More than 40 countries in Africa have discovered the myriad of uses for satellite communications, according to the International Maritime Satellite Organisation (Inmarsat).
From Guinea to Madagascar and from Morocco to South Africa, Inmarsat communications are used by disaster-relief organisations, transport management, mining firms and oil-exploration companies. They are employed for monitoring cargo traffic through ports, for sending telegrams and for voice telephone in remote rural areas.
"The satellite telephone has been a real life-saver," exclaims Anushka Mayer, a field officer in Somalia for the Save the Children Fund (SCF) working in the ruins of Mogadishu. We let the journalists use ours in the early days, before they had their own. Without them, the world would have heard about the disaster much later than it did."
Satellite communications are ideally suited for disaster, emergency, relief and development work because they operate independently of the local telecommunications infrastructure.
SCF employs satellite communications in Somalia, Somaliland, Liberia and Angola. SCF and other relief agencies, such as the UN, use Inmarsat-A satphones to send immediate requests for supplies of food, medicine and equipment to their headquarters. Increasingly, too, UN personnel are using Inmarsat-As for protection purposes, to keep them informed about potential danger.

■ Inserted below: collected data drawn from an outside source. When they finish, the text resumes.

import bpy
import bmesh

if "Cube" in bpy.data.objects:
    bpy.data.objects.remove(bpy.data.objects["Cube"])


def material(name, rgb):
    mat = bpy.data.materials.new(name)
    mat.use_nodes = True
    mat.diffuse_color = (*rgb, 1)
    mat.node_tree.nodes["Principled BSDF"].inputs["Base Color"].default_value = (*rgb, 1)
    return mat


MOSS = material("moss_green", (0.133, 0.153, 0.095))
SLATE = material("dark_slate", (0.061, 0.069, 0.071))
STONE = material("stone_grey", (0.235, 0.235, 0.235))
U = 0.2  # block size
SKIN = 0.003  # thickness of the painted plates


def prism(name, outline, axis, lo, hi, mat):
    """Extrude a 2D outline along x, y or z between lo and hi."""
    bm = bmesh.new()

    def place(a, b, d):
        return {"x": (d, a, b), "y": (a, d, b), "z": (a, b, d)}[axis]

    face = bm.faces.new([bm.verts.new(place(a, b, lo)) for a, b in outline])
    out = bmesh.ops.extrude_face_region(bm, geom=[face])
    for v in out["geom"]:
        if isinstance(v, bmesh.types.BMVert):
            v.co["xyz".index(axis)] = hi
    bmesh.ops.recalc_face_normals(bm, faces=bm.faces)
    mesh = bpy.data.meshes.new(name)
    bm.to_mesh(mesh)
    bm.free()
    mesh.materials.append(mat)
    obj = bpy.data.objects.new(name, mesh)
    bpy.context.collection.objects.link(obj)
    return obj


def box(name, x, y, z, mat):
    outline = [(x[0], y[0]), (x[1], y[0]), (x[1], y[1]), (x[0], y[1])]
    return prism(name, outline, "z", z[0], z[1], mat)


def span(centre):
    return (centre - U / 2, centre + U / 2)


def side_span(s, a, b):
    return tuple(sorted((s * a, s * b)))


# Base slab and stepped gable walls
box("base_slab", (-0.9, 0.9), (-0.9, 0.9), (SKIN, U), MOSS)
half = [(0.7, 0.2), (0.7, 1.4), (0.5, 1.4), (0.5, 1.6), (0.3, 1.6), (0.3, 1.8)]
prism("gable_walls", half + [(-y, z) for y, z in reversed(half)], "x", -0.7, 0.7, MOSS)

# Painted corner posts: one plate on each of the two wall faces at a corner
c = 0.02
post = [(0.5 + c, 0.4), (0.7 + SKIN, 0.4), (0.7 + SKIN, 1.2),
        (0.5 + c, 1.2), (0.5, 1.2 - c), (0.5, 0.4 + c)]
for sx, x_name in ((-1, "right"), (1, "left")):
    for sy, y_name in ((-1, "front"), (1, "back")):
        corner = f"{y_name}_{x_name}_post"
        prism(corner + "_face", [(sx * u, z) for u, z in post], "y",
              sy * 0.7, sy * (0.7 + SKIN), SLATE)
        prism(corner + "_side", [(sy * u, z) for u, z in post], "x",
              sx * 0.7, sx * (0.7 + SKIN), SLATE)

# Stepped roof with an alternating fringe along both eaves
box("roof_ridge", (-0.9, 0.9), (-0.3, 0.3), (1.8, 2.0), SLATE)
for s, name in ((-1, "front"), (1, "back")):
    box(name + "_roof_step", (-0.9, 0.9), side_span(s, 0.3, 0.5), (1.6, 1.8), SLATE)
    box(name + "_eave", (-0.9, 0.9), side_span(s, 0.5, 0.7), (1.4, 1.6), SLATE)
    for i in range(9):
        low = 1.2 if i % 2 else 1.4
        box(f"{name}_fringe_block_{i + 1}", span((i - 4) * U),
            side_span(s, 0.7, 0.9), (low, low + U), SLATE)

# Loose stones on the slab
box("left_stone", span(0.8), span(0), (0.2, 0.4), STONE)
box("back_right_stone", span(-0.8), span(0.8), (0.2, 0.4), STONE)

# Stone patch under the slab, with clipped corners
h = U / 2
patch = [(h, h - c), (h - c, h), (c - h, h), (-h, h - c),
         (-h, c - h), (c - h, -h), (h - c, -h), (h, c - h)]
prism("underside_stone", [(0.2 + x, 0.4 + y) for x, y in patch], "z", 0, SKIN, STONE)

Inmarsat is an internationally owned co-operative of 73 member-countries, including nine in Africa, with headquarters in London. Established in 1979 to...